—those who will be permitted to exercise the “right of option”.

The President observed that 2,000 of 3,200 prisoners were arrested before March 24, 1976. All these cases are under review. He could not say how many of the cases would be subject to military courts and how many to civilian courts. The review would determine who should be held because they are dangerous and who can be released or given option.

[Page 271]

In answer to the Under Secretary’s question, Videla responded that those being examined by the review commission do not have access to counsel or the right to appear personally before the commission. Videla said the commission is not a court.

Mr. Newsom asked if President Videla might give us an idea of how many prisoners might be released by August 1 or September 15. Videla replied that commitments of this kind would be difficult.

Mr. Newsom continued, asking whether the release of 500 prisoners might be possible in 1978. President Videla stated that there would be an important number of releases and options by Christmas.

President Videla acknowledged that a U.S. parole program would help to implement Argentina’s right of option program.

As Mr. Newsom moved to sum up his impressions, President Videla said that he wanted to place a positive weight on the Under Secretary’s scale.
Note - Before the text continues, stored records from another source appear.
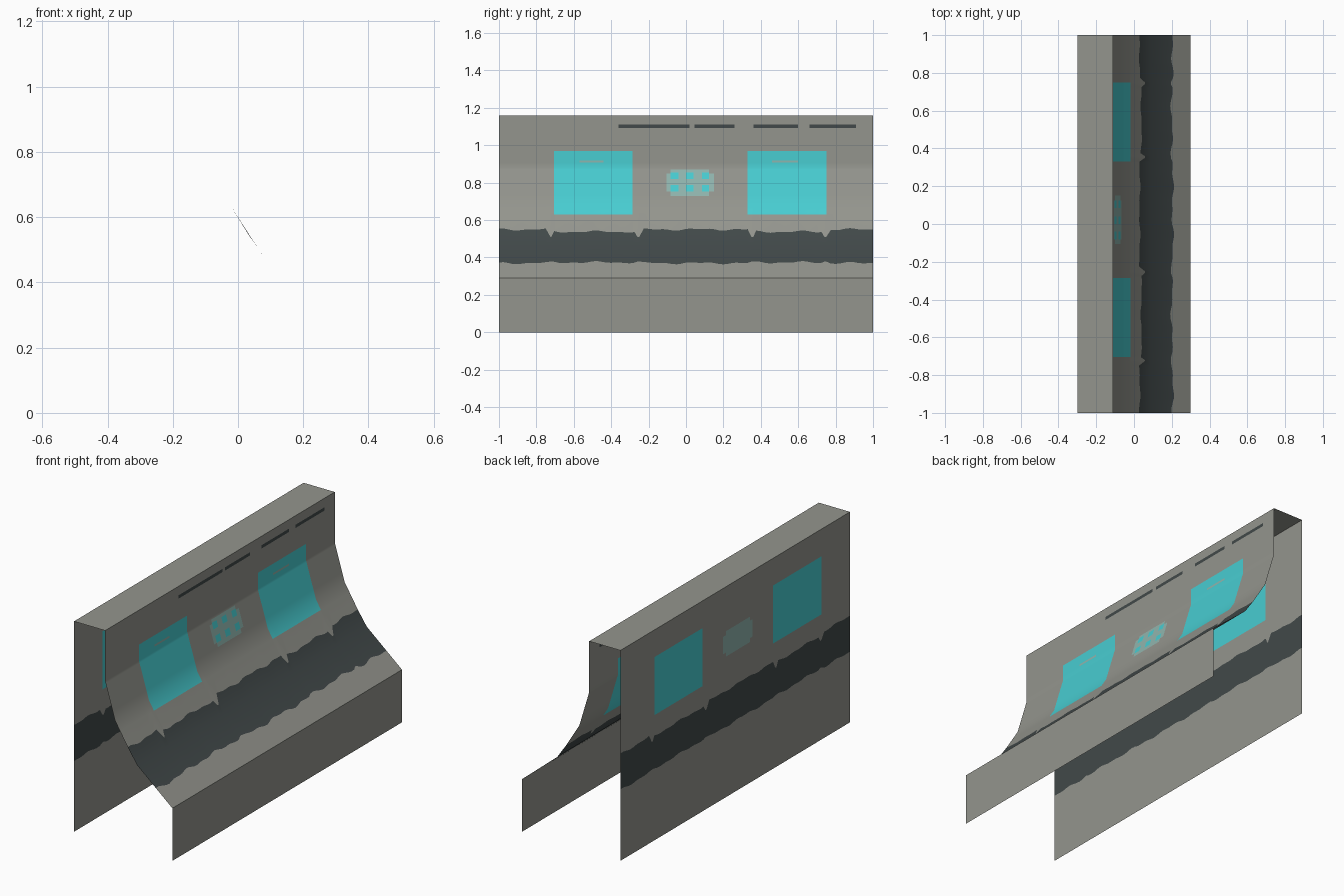
import bpy, bmesh, math

if "Cube" in bpy.data.objects:
    bpy.data.objects.remove(bpy.data.objects["Cube"])

# ---- colours ----
def material(name, rgb):
    m = bpy.data.materials.new(name)
    m.diffuse_color = (*rgb, 1)
    m.use_nodes = True
    m.node_tree.nodes["Principled BSDF"].inputs["Base Color"].default_value = m.diffuse_color
    return m

GREY, DARK, CYAN, PALE = range(4)
MATS = [material("warm grey", (.295, .30, .268)),
        material("dark grey", (.053, .066, .067)),
        material("cyan", (.065, .61, .64)),
        material("pale cyan", (.28, .46, .42))]

# ---- shell outline, lower front edge to top: (z, x) ----
FRONT = [(.29, .30), (.47, .085), (.55, .03), (.68, -.05), (.88, -.11), (1.16, -.11)]
BACK = [(0, -.30), (1.16, -.30)]
SKIRT = [(0, .30), (.29, .30)]
SEAMS = [-.72, -.26, .36, .74]          # panel seams where the dark band pinches


def x_at(profile, z):
    for (z0, x0), (z1, x1) in zip(profile, profile[1:]):
        if z <= z1 + 1e-6:
            return x0 + (x1 - x0) * (z - z0) / (z1 - z0)
    return profile[-1][1]


def ragged(y, upper):
    """Uneven edge of the dark band, measured from its nominal height."""
    w = .004 * math.sin(23 * y) + .003 * math.sin(51 * y + 1)
    if any(abs(y - s) < .012 for s in SEAMS):
        return -.04 if upper else .008
    if SEAMS[0] < y < SEAMS[1] or SEAMS[2] < y < SEAMS[3]:
        w -= .012 if upper else -.004
    return w


def cuts(values):
    out = []
    for v in sorted(values):
        if not out or v - out[-1] > .004:
            out.append(v)
    return out


def painted_sheet(name, profile, rects, band=None, flip=1):
    """Sheet along y, cut at every rectangle edge and coloured per face."""
    ys = [-1, 1] + [e for r in rects for e in r[:2]]
    zs = [p[0] for p in profile] + [e for r in rects for e in r[2:4]]
    if band:
        ys += [i * .025 - 1 for i in range(81)] + [s * flip for s in SEAMS]
        zs += band
    ys, zs = cuts(ys), cuts(zs)
    bm = bmesh.new()
    grid = []
    for y in ys:
        col = []
        for z in zs:
            zz = z
            if band and min(abs(z - b) for b in band) < .005:
                zz += ragged(y * flip, z > .45)
            col.append(bm.verts.new((x_at(profile, zz), y, zz)))
        grid.append(col)
    for i in range(len(ys) - 1):
        for j in range(len(zs) - 1):
            quad = [grid[i][j], grid[i + 1][j], grid[i + 1][j + 1], grid[i][j + 1]]
            f = bm.faces.new(quad if flip > 0 else quad[::-1])
            y, z = (ys[i] + ys[i + 1]) / 2, (zs[j] + zs[j + 1]) / 2
            if band and band[0] < z < band[1]:
                f.material_index = DARK
            for y0, y1, z0, z1, m in rects:
                if y0 < y < y1 and z0 < z < z1:
                    f.material_index = m
    return finish(name, bm)


def finish(name, bm):
    me = bpy.data.meshes.new(name)
    bm.to_mesh(me)
    bm.free()
    for m in MATS:
        me.materials.append(m)
    ob = bpy.data.objects.new(name, me)
    bpy.context.collection.objects.link(ob)
    bpy.ops.object.select_all(action='DESELECT')
    ob.select_set(True)
    bpy.context.view_layer.objects.active = ob
    bpy.ops.object.shade_smooth_by_angle(angle=math.radians(35))
    return ob


def panel_marks(win_z, pill_z, flip):
    """Two windows and a rounded pale plate between them."""
    marks = [(-.705, -.285, *win_z, CYAN), (.33, .75, *win_z, CYAN)]
    a, b = pill_z
    marks += [(-.105, .15, a + .022, b - .022, PALE), (-.082, .127, a, b, PALE)]
    if flip < 0:
        marks = [(-r[1], -r[0], *r[2:]) for r in marks]
    return marks

# ---- front face: windows, plate with six dots, glints and top streaks ----
front = panel_marks((.63, .97), (.73, .87), 1)
for y in (-.06, .022, .105):
    for z in (.77, .837):
        front.append((y - .019, y + .019, z - .017, z + .017, CYAN))
front += [(-.57, -.44, .907, .918, PALE), (.46, .60, .907, .918, PALE)]
front += [(a, b, 1.092, 1.11, DARK) for a, b in ((-.36, .02), (.045, .26), (.36, .60), (.66, .91))]
painted_sheet("front_face", FRONT, front, [.37, .55])

# ---- back wall: the same marks, mirrored and a little higher ----
painted_sheet("back_wall", BACK, panel_marks((.69, 1.01), (.775, .915), -1), [.39, .588], -1)

# ---- lower skirt ----
painted_sheet("lower_skirt", SKIRT, [])

# ---- top cap ----
bm = bmesh.new()
bm.faces.new([bm.verts.new(c) for c in
              ((-.3, -1, 1.16), (-.11, -1, 1.16), (-.11, 1, 1.16), (-.3, 1, 1.16))])
finish("top_cap", bm)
Argentina would facilitate a visit by the OAS Inter-American Human Rights Commission, and this decision will be communicated to the IAHRC in June when Foreign Minister Montes travels to the UNGA. Until then, Videla asked that this decision be held confidentially.5

Mr. Newsom then outlined positive signs, notably Minister Harguindeguy’s decision to enforce humanitarian treatment of detainees by the police and security forces and Argentina’s willingness to accelerate the “right of option” if we receive more prisoners. Newsom said he would have difficulty, however, with the question of indefinite detentions.

After discussing the desirability of calls on the Supreme Court and other Junta members, Mr. Newsom said he would paint an honest picture of his conversations. Whatever decision is reached by the United States Executive, it would not reflect a lack of interest in Argentina. A decision would be made in light of the total political circumstances in the Executive and Congress. He noted that if progress continues, we will seek to reverse the Kennedy/Humphrey Amendment6 but that will take time and probably cannot be faced until next year.

One way or another, Mr. Newsom promised that Ambassador Castro would convey the results of this trip.

  1. Source: National Archives, RG 84, Lot 81F93, Embassy Buenos Aires Post Files, 1978, Box 48, POL 7—Newsom Visit. Confidential; Nodis. Drafted by Rondon on May 25. There is no indication as to when or where the meeting took place. At the top right-hand corner of the first page of the memorandum, an unknown hand wrote: “Key point is last paragraph of p. 4. See also—don’t know where—’scope paper’ for this visit.”
  2. In a meeting with Christopher, May 19, Aja Espil said that the GOA had “taken steps to meet United States expectations. A Christmas amnesty was granted to 389 prisoners, lists of executive detainees have been published, four of the Deutsch family members have been released (even though David Deutsch who escaped Argentina was a terrorist). Timerman was transferred to house arrest and a decision to ratify the Treaty of Tlatelolco has been publicly announced.” (Telegram 133806 to Buenos Aires, May 25; National Archives, RG 59, Central Foreign Policy File, D780221–0927) Red Cross visits to Argentina resumed in January 1977. (Telegram 130078 to Bogotá, May 22; National Archives, RG 59, Central Foreign Policy File, D780216–0068)
  3. See Foreign Relations, 1977–1980, vol. XXVI, Arms Control and Nonproliferation, Document 437.
  4. See Document 63.
  5. An unknown hand highlighted this paragraph, referenced in marginalia on the first page of the memorandum. See footnote 1 above.
  6. See footnote 5, Document 60.